Though I'm sure von Trier has often enough depicted how apparently good it feels have a fellow human being on his/her/its knees.

That’s what you get when you let entertainers organise what was intended assumedly to be an art festival, and invite politicians and super models as guests. Bonfires of anything that attempts to address our worst fears and sins too honestly will burn all too often, as they always have. Perhaps this is a moment of hope: Art is still dangerous and Europe still retains some of its faculties. It is a fine and optimistic gesture from von Trier to place the judging power on other film directors. Could an artist or a thinker of any merit silence another and live with oneself?

In any event, is it necessary (/possible) for a fine cultural philosophical thinker to be a reliably nice human being?

(image: so that von Trier will know better!)

Wednesday, May 18, 2011

Bios Politikos from a Dead Angle

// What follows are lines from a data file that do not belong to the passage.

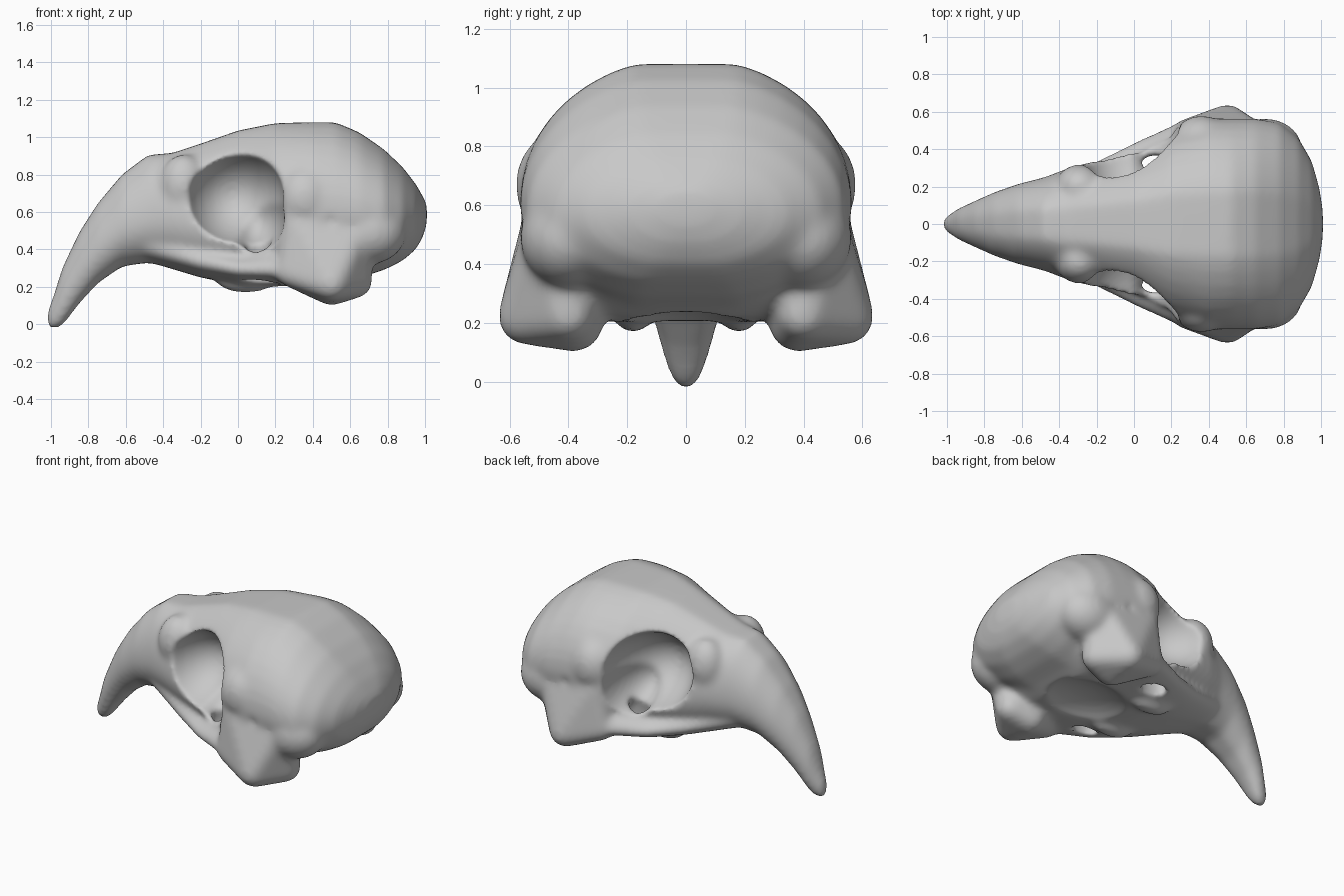
import bpy, bmesh, math
from mathutils import Vector, Matrix

if "Cube" in bpy.data.objects:
    bpy.data.objects.remove(bpy.data.objects["Cube"])

SEGMENTS = 40
SIDES = (-1, 1)


def loft(bm, stations):
    """Skin rounded upright sections: x, bottom, widest height, top, half width."""
    rings = []
    for x, bottom, middle, top, width in stations:
        ring = []
        for i in range(SEGMENTS):
            angle = math.tau * i / SEGMENTS
            # The crown and the underside are slightly flattened
            up = max(-1, min(1, 1.05 * math.sin(angle)))
            reach = top - middle if up > 0 else middle - bottom
            ring.append(bm.verts.new((x, width * math.cos(angle), middle + reach * up)))
        rings.append(ring)
    for a, b in zip(rings, rings[1:]):
        for i in range(SEGMENTS):
            j = (i + 1) % SEGMENTS
            bm.faces.new((a[i], a[j], b[j], b[i]))
    bm.faces.new(rings[0])
    bm.faces.new(rings[-1])


def ellipsoid(bm, centre, radii, tilt=0):
    matrix = (Matrix.Translation(centre) @ Matrix.Rotation(tilt, 4, "Y")
              @ Matrix.Diagonal((*radii, 1)))
    return bmesh.ops.create_uvsphere(bm, u_segments=32, v_segments=20, radius=1,
                                     matrix=matrix)["verts"]


def pair(bm, centre, radii, tilt=0):
    for side in SIDES:
        ellipsoid(bm, (centre[0], side * centre[1], centre[2]), radii, tilt * 1)


def hull_pair(bm, balls):
    """Rounded solid on both sides, stretched over balls: x, y, z, radius."""
    for side in SIDES:
        part = bmesh.new()
        for x, y, z, radius in balls:
            ellipsoid(part, (x, side * y, z), (radius,) * 3)
        hull = bmesh.ops.convex_hull(part, input=part.verts)
        spare = {g for g in hull["geom_interior"] if isinstance(g, bmesh.types.BMVert)}
        bmesh.ops.delete(part, geom=list(spare), context="VERTS")
        mesh = bpy.data.meshes.new("hull")
        part.to_mesh(mesh)
        part.free()
        bm.from_mesh(mesh)
        bpy.data.meshes.remove(mesh)


def finish(bm, name):
    bmesh.ops.recalc_face_normals(bm, faces=bm.faces)
    mesh = bpy.data.meshes.new(name)
    bm.to_mesh(mesh)
    bm.free()
    obj = bpy.data.objects.new(name, mesh)
    bpy.context.collection.objects.link(obj)
    return obj


def fuse(obj, rounds):
    mod = obj.modifiers.new("Fuse", "REMESH")
    mod.mode = "VOXEL"
    mod.voxel_size = .015
    soften = obj.modifiers.new("Soften", "SMOOTH")
    soften.factor = .5
    soften.iterations = rounds


bone = bpy.data.materials.new("bone grey")
bone.use_nodes = True
bone.diffuse_color = (0.58, 0.58, 0.58, 1)
bone.node_tree.nodes["Principled BSDF"].inputs["Base Color"].default_value = bone.diffuse_color

# Hooked beak, face and braincase
body = bmesh.new()
loft(body, [
    (-1.02, -.02, .02, .07, .03),
    (-.985, -.03, .06, .16, .055),
    (-.94, -.01, .16, .3, .085),
    (-.85, .11, .3, .49, .125),
    (-.75, .22, .42, .645, .17),
    (-.62, .31, .52, .8, .215),
    (-.48, .33, .56, .905, .25),
    (-.35, .3, .57, .915, .3),
    (-.2, .26, .54, .965, .34),
    (0, .22, .54, 1.035, .41),
    (.2, .22, .58, 1.075, .52),
    (.4, .24, .62, 1.08, .565),
    (.52, .24, .61, 1.08, .565),
    (.65, .25, .6, 1.025, .565),
    (.78, .29, .58, .935, .54),
    (.88, .34, .57, .84, .46),
    (.95, .4, .57, .75, .34),
    (.99, .47, .58, .68, .2),
    (1.01, .54, .59, .64, .08),
])

# Broad base flaring into the cheek bars
loft(body, [
    (-.5, .34, .42, .52, .2),
    (-.2, .25, .33, .44, .34),
    (0, .21, .29, .4, .44),
    (.25, .2, .28, .48, .55),
    (.42, .2, .28, .52, .57),
    (.58, .22, .3, .5, .48),
    (.68, .26, .33, .5, .35),
])

# Brow corners, processes behind the sockets, rear swellings
pair(body, (-.29, .2, .74), (.13, .12, .17))
pair(body, (.36, .43, .67), (.16, .15, .18))
pair(body, (.7, .4, .49), (.2, .165, .17))

# Jaw joint lobes rising into the side walls
hull_pair(body, [
    (.5, .545, .22, .095),
    (.5, .38, .2, .1),
    (.63, .4, .23, .09),
    (.62, .46, .48, .1),
    (.33, .46, .53, .1),
    (.28, .48, .28, .08),
])

# Palate flanges
pair(body, (.04, .18, .25), (.17, .07, .085))
skull = finish(body, "skull")
fuse(skull, 14)

# Eye sockets, floor openings, temple hollows and hollow underside
cuts = bmesh.new()
pair(cuts, (-.03, .54, .69), (.275, .44, .27))
pair(cuts, (.09, .55, .57), (.16, .38, .2))
pair(cuts, (.12, .32, .3), (.1, .05, .16))
pair(cuts, (.5, .69, .55), (.13, .14, .1), .5)
ellipsoid(cuts, (.4, 0, .12), (.38, .26, .14))
cutter = finish(cuts, "socket_cutter")
fuse(cutter, 1)
cutter.hide_render = True

cut = skull.modifiers.new("Sockets", "BOOLEAN")
cut.operation = "DIFFERENCE"
cut.solver = "EXACT"
cut.object = cutter
fuse(skull, 8)

# Bake the fused surface, then drop the helper
depsgraph = bpy.context.evaluated_depsgraph_get()
surface = bpy.data.meshes.new_from_object(skull.evaluated_get(depsgraph))
skull.modifiers.clear()
skull.data = surface
bpy.data.objects.remove(cutter)

surface.materials.clear()
surface.materials.append(bone)
for polygon in surface.polygons:
    polygon.material_index = 0
    polygon.use_smooth = True
surface.update()
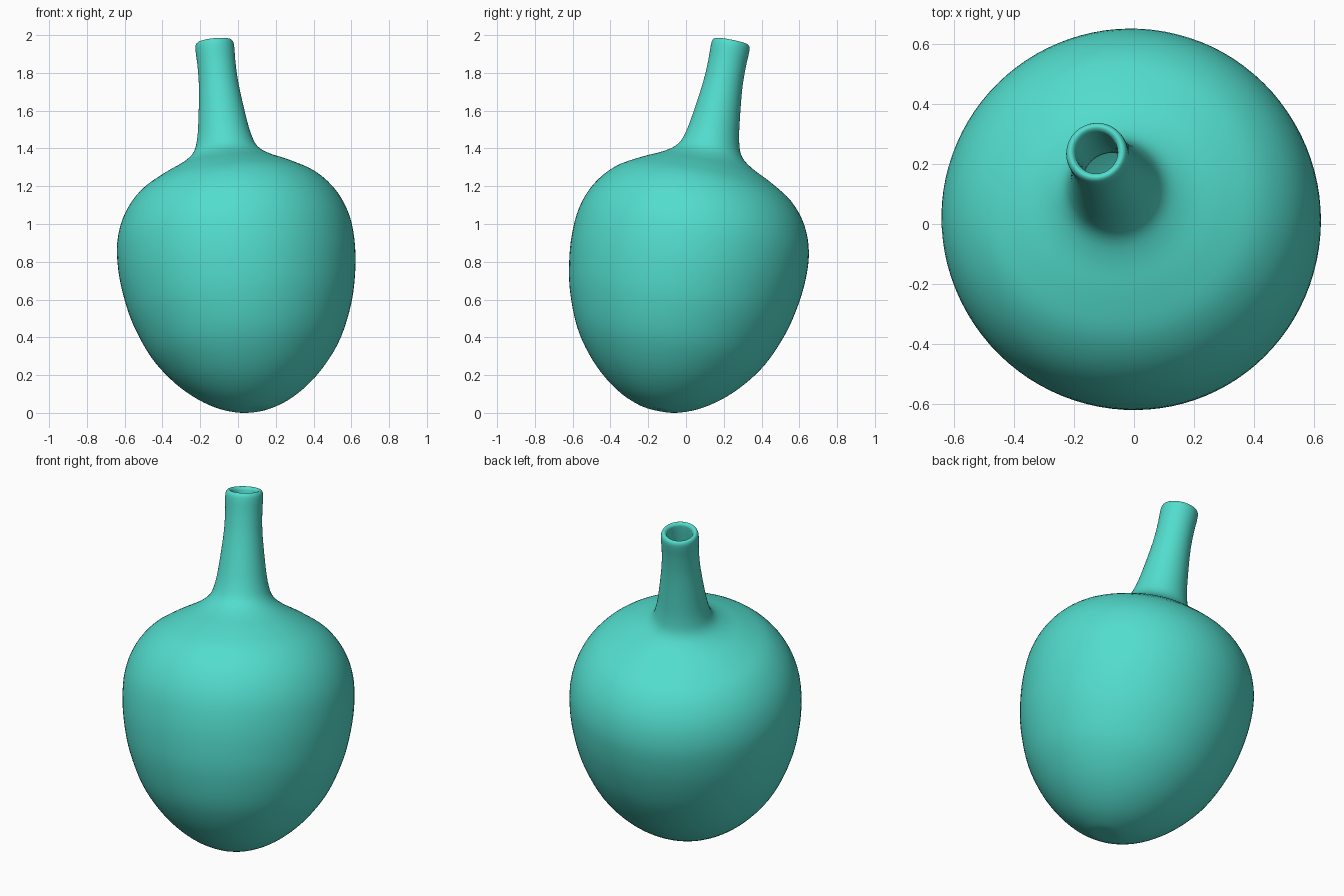
import bpy, bmesh, math
from mathutils import Vector

if "Cube" in bpy.data.objects:
    bpy.data.objects.remove(bpy.data.objects["Cube"])

# Half profile measured along the leaning axis: (radius, height from belly centre)
outer = [(0.0, -0.752), (0.03, -0.753), (0.10, -0.748), (0.21, -0.705), (0.32, -0.63), (0.42, -0.53),
         (0.51, -0.40), (0.58, -0.23), (0.615, -0.08), (0.63, 0.07), (0.62, 0.22),
         (0.57, 0.355), (0.48, 0.465), (0.36, 0.54), (0.24, 0.60), (0.172, 0.655),
         (0.142, 0.735), (0.122, 0.86), (0.105, 1.01), (0.101, 1.12), (0.103, 1.20)]
lip = [(0.100, 1.232), (0.088, 1.245), (0.075, 1.238), (0.070, 1.215)]
inner = [(0.068, 1.10), (0.075, 0.95), (0.10, 0.72), (0.18, 0.58), (0.40, 0.45),
         (0.53, 0.30), (0.58, 0.07), (0.53, -0.25), (0.38, -0.52), (0.18, -0.67), (0.0, -0.70)]


def smooth_curve(pts, steps=4):
    """Catmull-Rom through the profile points."""
    p = [Vector(q) for q in pts]
    p = [p[0]] + p + [p[-1]]
    out = []
    for a, b, c, d in zip(p, p[1:], p[2:], p[3:]):
        for i in range(steps):
            t = i / steps
            out.append(0.5 * (2 * b + (c - a) * t + (2 * a - 5 * b + 4 * c - d) * t * t
                              + (3 * b - a - 3 * c + d) * t ** 3))
    return out + [p[-1]]


# Lathe the closed wall: outside, lip, hollow inside
bm = bmesh.new()
prof = smooth_curve(outer + lip + inner)
verts = [bm.verts.new((max(q.x, 0), 0, q.y)) for q in prof]
edges = [bm.edges.new(e) for e in zip(verts, verts[1:])]
bmesh.ops.spin(bm, geom=verts + edges, cent=(0, 0, 0), axis=(0, 0, 1),
               angle=math.tau, steps=96, use_duplicate=False)
bmesh.ops.remove_doubles(bm, verts=bm.verts, dist=0.0002)
bmesh.ops.recalc_face_normals(bm, faces=bm.faces)

# Lean the bottle back and to the left
lean = Vector((0, 0, 1)).rotation_difference(Vector((-0.104, 0.198, 1)))
for v in bm.verts:
    v.co = lean @ v.co
low = min(v.co.z for v in bm.verts)
bmesh.ops.translate(bm, vec=(0, 0, -low), verts=bm.verts)

mesh = bpy.data.meshes.new("bottle")
bm.to_mesh(mesh)
bm.free()
bottle = bpy.data.objects.new("bottle", mesh)
bpy.context.collection.objects.link(bottle)
mat = bpy.data.materials.new("turquoise")
mat.diffuse_color = (0.085, 0.72, 0.61, 1)
mat.use_nodes = True
mat.node_tree.nodes["Principled BSDF"].inputs["Base Color"].default_value = mat.diffuse_color
mesh.materials.append(mat)
for f in mesh.polygons:
    f.use_smooth = True
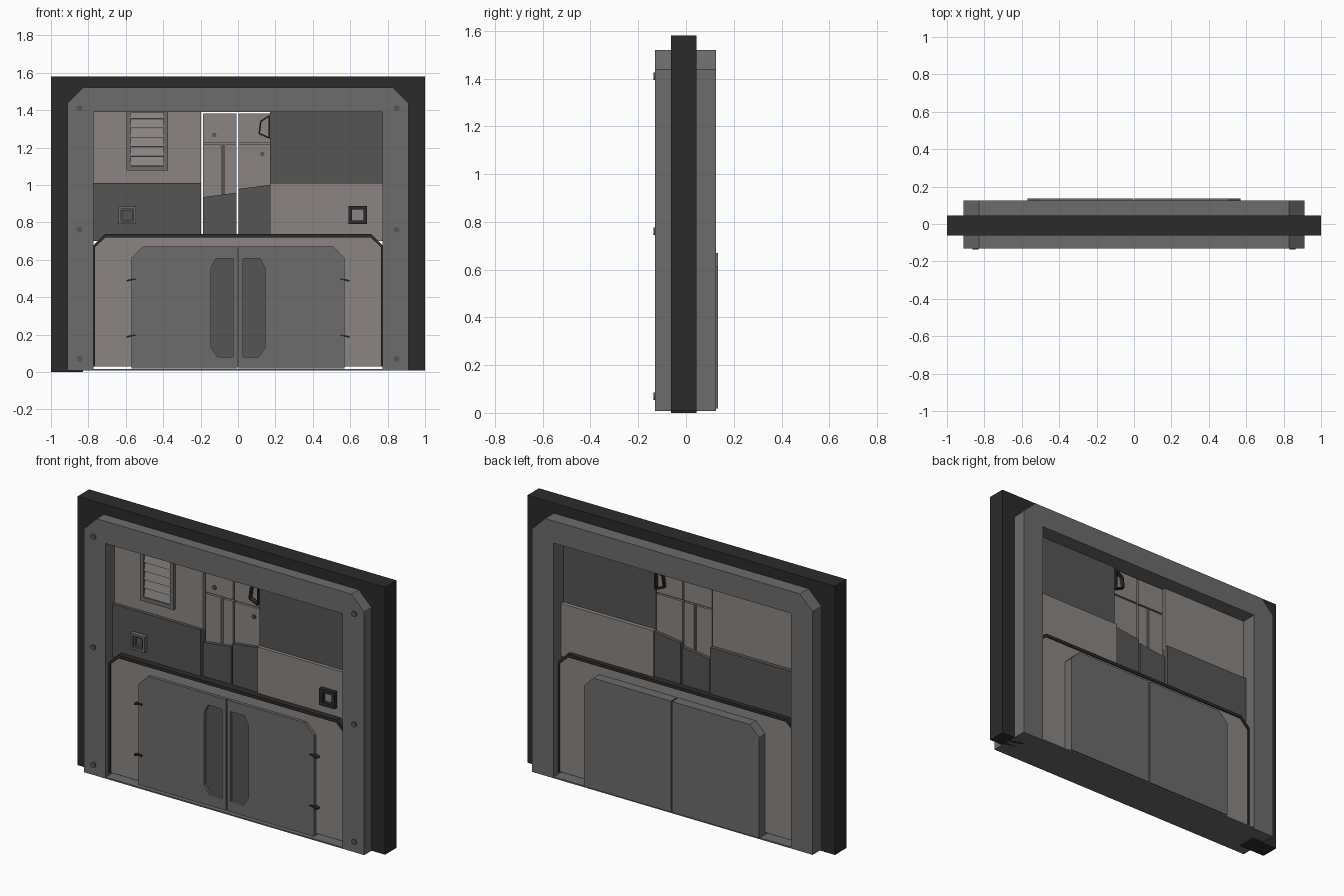
import bpy, bmesh, math
from mathutils import Vector

if "Cube" in bpy.data.objects:
    bpy.data.objects.remove(bpy.data.objects["Cube"])


def material(name, r, g, b):
    m = bpy.data.materials.new(name)
    m.diffuse_color = (r, g, b, 1)
    m.use_nodes = True
    m.node_tree.nodes["Principled BSDF"].inputs["Base Color"].default_value = m.diffuse_color
    return m


BLACK = material("black_metal", 0.024, 0.024, 0.024)
GREY = material("grey_metal", 0.15, 0.15, 0.15)
DARK = material("dark_panel", 0.09, 0.09, 0.09)
LIGHT = material("light_panel", 0.26, 0.235, 0.225)


def prism(name, pts, y0, y1, mat):
    """Extrude an (x, z) outline from y0 to y1."""
    bm = bmesh.new()
    face = bm.faces.new([bm.verts.new((x, y0, z)) for x, z in pts])
    ext = bmesh.ops.extrude_face_region(bm, geom=[face])
    moved = [v for v in ext["geom"] if isinstance(v, bmesh.types.BMVert)]
    bmesh.ops.translate(bm, verts=moved, vec=(0, y1 - y0, 0))
    bmesh.ops.recalc_face_normals(bm, faces=bm.faces)
    mesh = bpy.data.meshes.new(name)
    bm.to_mesh(mesh)
    bm.free()
    ob = bpy.data.objects.new(name, mesh)
    bpy.context.collection.objects.link(ob)
    if mat:
        mesh.materials.append(mat)
    return ob


def box(name, x0, x1, z0, z1, y0, y1, mat):
    return prism(name, [(x0, z0), (x1, z0), (x1, z1), (x0, z1)], y0, y1, mat)


def arch(w, z0, z1, c):
    """Open arch outline with clipped top corners, left foot to right foot."""
    return [(-w, z0), (-w, z1 - c), (c - w, z1), (w - c, z1), (w, z1 - c), (w, z0)]


def disc(name, x, z, r, y0, y1, mat, n=12):
    pts = [(x + r * math.cos(2 * math.pi * i / n), z + r * math.sin(2 * math.pi * i / n)) for i in range(n)]
    return prism(name, pts, y0, y1, mat)


def square_ring(name, x0, x1, z0, z1, t, y0, y1, mat):
    box(name + "_left", x0, x0 + t, z0, z1, y0, y1, mat)
    box(name + "_right", x1 - t, x1, z0, z1, y0, y1, mat)
    box(name + "_bottom", x0 + t, x1 - t, z0, z0 + t, y0, y1, mat)
    box(name + "_top", x0 + t, x1 - t, z1 - t, z1, y0, y1, mat)


# Outer wall frame and the grey portal inside it
prism("outer_frame", [(-1, 0), (-1, 1.58), (1, 1.58), (1, 0.008), (0.83, 0.008), (0.83, 1.45),
                      (-0.83, 1.45), (-0.83, 0)], -0.062, 0.045, BLACK)
prism("portal_frame", arch(0.912, 0.008, 1.52, 0.083) + [
    (0.772, 0.008), (0.772, 1.39), (-0.772, 1.39), (-0.772, 0.008)], -0.13, 0.126, GREY)
box("threshold", -0.772, 0.772, 0.008, 0.016, -0.13, 0.126, GREY)
for s in (-1, 1):
    for z in (0.07, 0.76, 1.41):
        disc("portal_rivet", s * 0.848, z, 0.016, -0.137, -0.125, DARK)

# Wall panels, two on each side
box("upper_left_panel", -0.772, -0.197, 1.0, 1.39, -0.045, 0.035, LIGHT)
box("lower_left_panel", -0.772, -0.197, 0.70, 1.01, -0.065, 0.058, DARK)
box("upper_right_panel", 0.172, 0.772, 1.0, 1.39, -0.045, 0.035, DARK)
box("lower_right_panel", 0.172, 0.772, 0.70, 1.01, -0.065, 0.058, LIGHT)

# Centre strip: two slim leaves with grooves and slanted lower covers
for side, x0, x1, za, zb in (("left", -0.188, -0.008, 0.935, 0.958), ("right", 0.002, 0.172, 0.978, 1.0)):
    box(f"centre_{side}_core", x0, x1, 0.70, 1.382, -0.02, 0.015, LIGHT)
    box(f"centre_{side}_top", x0, x1, 1.225, 1.382, -0.034, 0.028, LIGHT)
    cuts = [(x0, -0.087), (-0.083, -0.075), (-0.071, x1)] if side == "left" else [(x0, x1)]
    for a, b in cuts:
        box(f"centre_{side}_middle", a, b, 0.70, 1.216, -0.034, 0.028, LIGHT)
    prism(f"centre_{side}_cover", [(x0, 0.70), (x1, 0.70), (x1, zb), (x0, za)], -0.055, 0.048, DARK)
disc("centre_knob", -0.127, 1.268, 0.012, -0.042, -0.03, DARK)
disc("centre_knob", 0.13, 1.165, 0.012, -0.042, -0.03, DARK)

# Wire bracket at the top of the centre strip
corners = [(0.168, 1.37), (0.122, 1.34), (0.113, 1.275), (0.168, 1.25)]
for a, b in zip(corners, corners[1:] + corners[:1]):
    p, q = Vector(a), Vector(b)
    n = (q - p).orthogonal().normalized() * 0.004
    prism("bracket_bar", [p + n, q + n, q - n, p - n], -0.06, 0.05, BLACK)

# Vent with tilted slats
square_ring("vent_frame", -0.595, -0.375, 1.078, 1.41, 0.024, -0.062, -0.04, GREY)
for i in range(6):
    slat = box("vent_slat", -0.571, -0.399, -0.023, 0.023, -0.003, 0.003, LIGHT)
    slat.location = (0, -0.05, 1.126 + 0.05 * i)
    slat.rotation_euler.x = math.radians(-14)

# Small square fittings
square_ring("left_fitting", -0.638, -0.545, 0.79, 0.885, 0.013, -0.09, -0.06, GREY)
square_ring("left_fitting_inner", -0.625, -0.558, 0.803, 0.872, 0.01, -0.08, -0.06, DARK)
square_ring("right_fitting", 0.59, 0.69, 0.79, 0.888, 0.02, -0.09, -0.06, BLACK)

# Door surround with black trim
prism("door_trim", arch(0.775, 0.03, 0.738, 0.062) + [
    (0.764, 0.03), (0.764, 0.668), (0.708, 0.72), (-0.708, 0.72), (-0.764, 0.668), (-0.764, 0.03)],
    -0.1, 0.085, BLACK)
prism("door_surround", [(-0.765, 0.03), (-0.765, 0.668), (-0.708, 0.721), (0.708, 0.721),
                        (0.765, 0.668), (0.765, 0.03)], -0.09, 0.078, LIGHT)

# Double doors with recessed grips and hinges
for side, s in (("left", -1), ("right", 1)):
    door = prism(f"{side}_door", [(s * x, z) for x, z in (
        (0.004, 0.018), (0.57, 0.018), (0.57, 0.61), (0.51, 0.67), (0.004, 0.67))], -0.108, 0.135, GREY)
    outline = [(s * x, z) for x, z in (
        (0.027, 0.08), (0.11, 0.08), (0.145, 0.13), (0.145, 0.555), (0.118, 0.607), (0.027, 0.607))]
    cutter = prism(f"{side}_grip_cutter", outline, -0.2, -0.09, None)
    cutter.hide_render = True
    cutter.hide_set(True)
    cut = door.modifiers.new("grip_recess", "BOOLEAN")
    cut.operation, cut.object, cut.solver = "DIFFERENCE", cutter, "EXACT"
    prism(f"{side}_grip_floor", outline, -0.092, -0.085, DARK)
    for z in (0.495, 0.195):
        prism(f"{side}_door_hinge", [(s * x, z + dz) for x, dz in (
            (0.545, 0.003), (0.56, 0.005), (0.597, -0.004), (0.594, -0.012), (0.56, -0.004), (0.545, -0.004))],
            -0.116, -0.085, BLACK)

…prostituere (to set forth in public, to expose to dishonor, to prostitute, to put to unworthy use). The Latin verb is a composition of pro (forward) and statuere (to cause to stand, to station, place erect). (Wikipedia, Prostitution)

The name of this yet undefined little building – a French euphemism – is intended as a reference to the mutual reluctance with which people’s attempts to create and furnish some personal space for themselves are treated in pretty much all human social organisation.

Olivier Razac states it in his history of barbed wire (Histoire politique du barbelé, Le Fabrique Éditions, 2000): barbed wire marks something akin to the game of citizenship that bestows symbolic tokens to all those, who are ready to embrace the figurative, not that actual at all, equality within. In a landscape of direct and indirect borders, biofilters, those without the game tend to be unpronounced, undeveloped property that yet waits to be conceptually and physically earmarked.

I have a nagging feeling that it’s not all this simple, though, and I’m perhaps not primarily interested in workings, rights and wrongs of any particular political agenda. I don’t mean to sound like an anti-globalist either. I’m still figuring out the globular part. Bitter-smelling territory markings, gradually washed away by recurring showers of rain or covered in particles, are unavoidable in the grand scheme of things. Not to mention that in a way or another, when correctly positioned in the right conversations, the scent compels us all.

All the small ways in which human life-spheres and bodies necessarily keep being prostituted as a sign of submission to the game – aesthetic, economic, political, ethical, you name it to make it seem true – mark the site of maison de tolérance, the barely tolerant tension that marks the most palatably queer of our storytelling traditions; or the embarrassed feelings that fill those, who suddenly become aware of their own curiosity toward their newly incarcerated playthings in the game of barbed wire relations. Without the right stories to go with, leaving to die is not all that different from keeping alive.

No promises, other than where there stands a treelike tree in all its hierarchical, arborescent form, it stands on a plateau that gazes at it from many a more unknown places.

And how can we talk of order overall
when the very placement of the stars
leaves us doubting just which one shines for whom?

(from Szymborska, Psalm)

(image: Harboured Hopes, Scribe of Salmacis 2010)